A former chief executive of Gupta-linked consultancy firm Trillian Management Consulting has turned whistle-blower, alleging that the firm facilitated access to government departments and state-owned enterprises for international consultancy firms, McKinsey and Oliver Wyman, amaBhungane reported on Wednesday night.
In exchange for this access, Trillian was allegedly given large chunks of fees for consulting contracts.
The former chief executive, Bianca Goodson, reportedly resigned from Trillian after just five months, in March 2016. The firm was reportedly controlled by Gupta lieutenant Salim Essa.
Goodson reportedly made the claims in a detailed statement prepared for the mooted state capture inquiry. When the inquiry appeared not to be in the pipeline, she decided to go public, amaBhungane reported.
According to Goodson, if international consultancy firms wanted contracts from certain state entities, they would have to take on Trillian as their "supplier development" partner, effectively making the firm a gatekeeper to lucrative contracts. Trillian would then be given up to half the contract.
She reportedly claimed that Trillian did not do any work for government directly, but secured the work and passed it on. Trillian reportedly got R595-million from Eskom as McKinsey's supplier development partner. McKinsey scored R1-billion from the same contract.
Trillian and McKinsey denied the allegations.
When she questioned this, Goodson reportedly said she was told: "[Trillian] is fortunate to have relationships with the people that 'open the taps' and that 'South Africa's wealth should not be only with the Ruperts and Koseffs of the world.'"
Trillian also became the gatekeeper for international consultancy firm Oliver Wyman, who sought a contract from the department of cooperative governance and traditional affairs (Cogta). The department was then headed by Des Van Rooyen, who had recently been removed as minister of finance.
Trillian reportedly arranged meetings with Transnet and Eskom officials for Oliver Wyman officials.
Oliver Wyman said no business took place with Trillian, because although it was identified as a BEE partner, an assessment of the firm revealed "governance" concerns.
The last straw for Goodson was reportedly when she was asked to sign documents opening a bank account for Trillian with the Bank of Baroda. She said she was told that this was for a subcontractor, an Indian firm, which would do work for Eskom.
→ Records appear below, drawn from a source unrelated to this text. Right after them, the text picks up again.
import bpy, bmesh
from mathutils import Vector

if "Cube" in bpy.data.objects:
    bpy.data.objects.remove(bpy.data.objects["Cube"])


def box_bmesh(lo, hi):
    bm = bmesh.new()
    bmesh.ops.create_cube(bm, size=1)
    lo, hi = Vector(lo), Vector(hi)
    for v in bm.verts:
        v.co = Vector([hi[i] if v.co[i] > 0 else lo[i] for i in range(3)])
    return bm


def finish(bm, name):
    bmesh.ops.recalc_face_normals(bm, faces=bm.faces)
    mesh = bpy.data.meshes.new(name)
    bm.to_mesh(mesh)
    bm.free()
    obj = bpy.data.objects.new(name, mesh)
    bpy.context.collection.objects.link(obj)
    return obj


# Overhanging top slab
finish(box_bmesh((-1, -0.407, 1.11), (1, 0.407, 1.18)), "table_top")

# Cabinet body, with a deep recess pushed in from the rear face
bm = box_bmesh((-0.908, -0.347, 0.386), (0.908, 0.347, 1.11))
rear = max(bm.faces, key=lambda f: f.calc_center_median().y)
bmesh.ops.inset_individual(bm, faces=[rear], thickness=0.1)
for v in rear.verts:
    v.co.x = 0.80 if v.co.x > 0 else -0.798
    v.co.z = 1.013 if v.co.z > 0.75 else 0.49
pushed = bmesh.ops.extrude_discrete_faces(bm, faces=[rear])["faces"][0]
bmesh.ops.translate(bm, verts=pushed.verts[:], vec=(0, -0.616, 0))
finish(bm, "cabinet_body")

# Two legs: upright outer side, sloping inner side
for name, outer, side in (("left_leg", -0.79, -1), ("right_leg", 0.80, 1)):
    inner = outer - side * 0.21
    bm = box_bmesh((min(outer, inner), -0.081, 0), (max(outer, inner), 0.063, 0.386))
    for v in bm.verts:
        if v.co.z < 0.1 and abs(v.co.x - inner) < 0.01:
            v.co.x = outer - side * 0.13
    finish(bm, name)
All payments were due to be made via the Bank of Baroda account.
She reportedly said she was told that Trillian's work was planned around Zuma's term of office -– another claim denied by Trillian.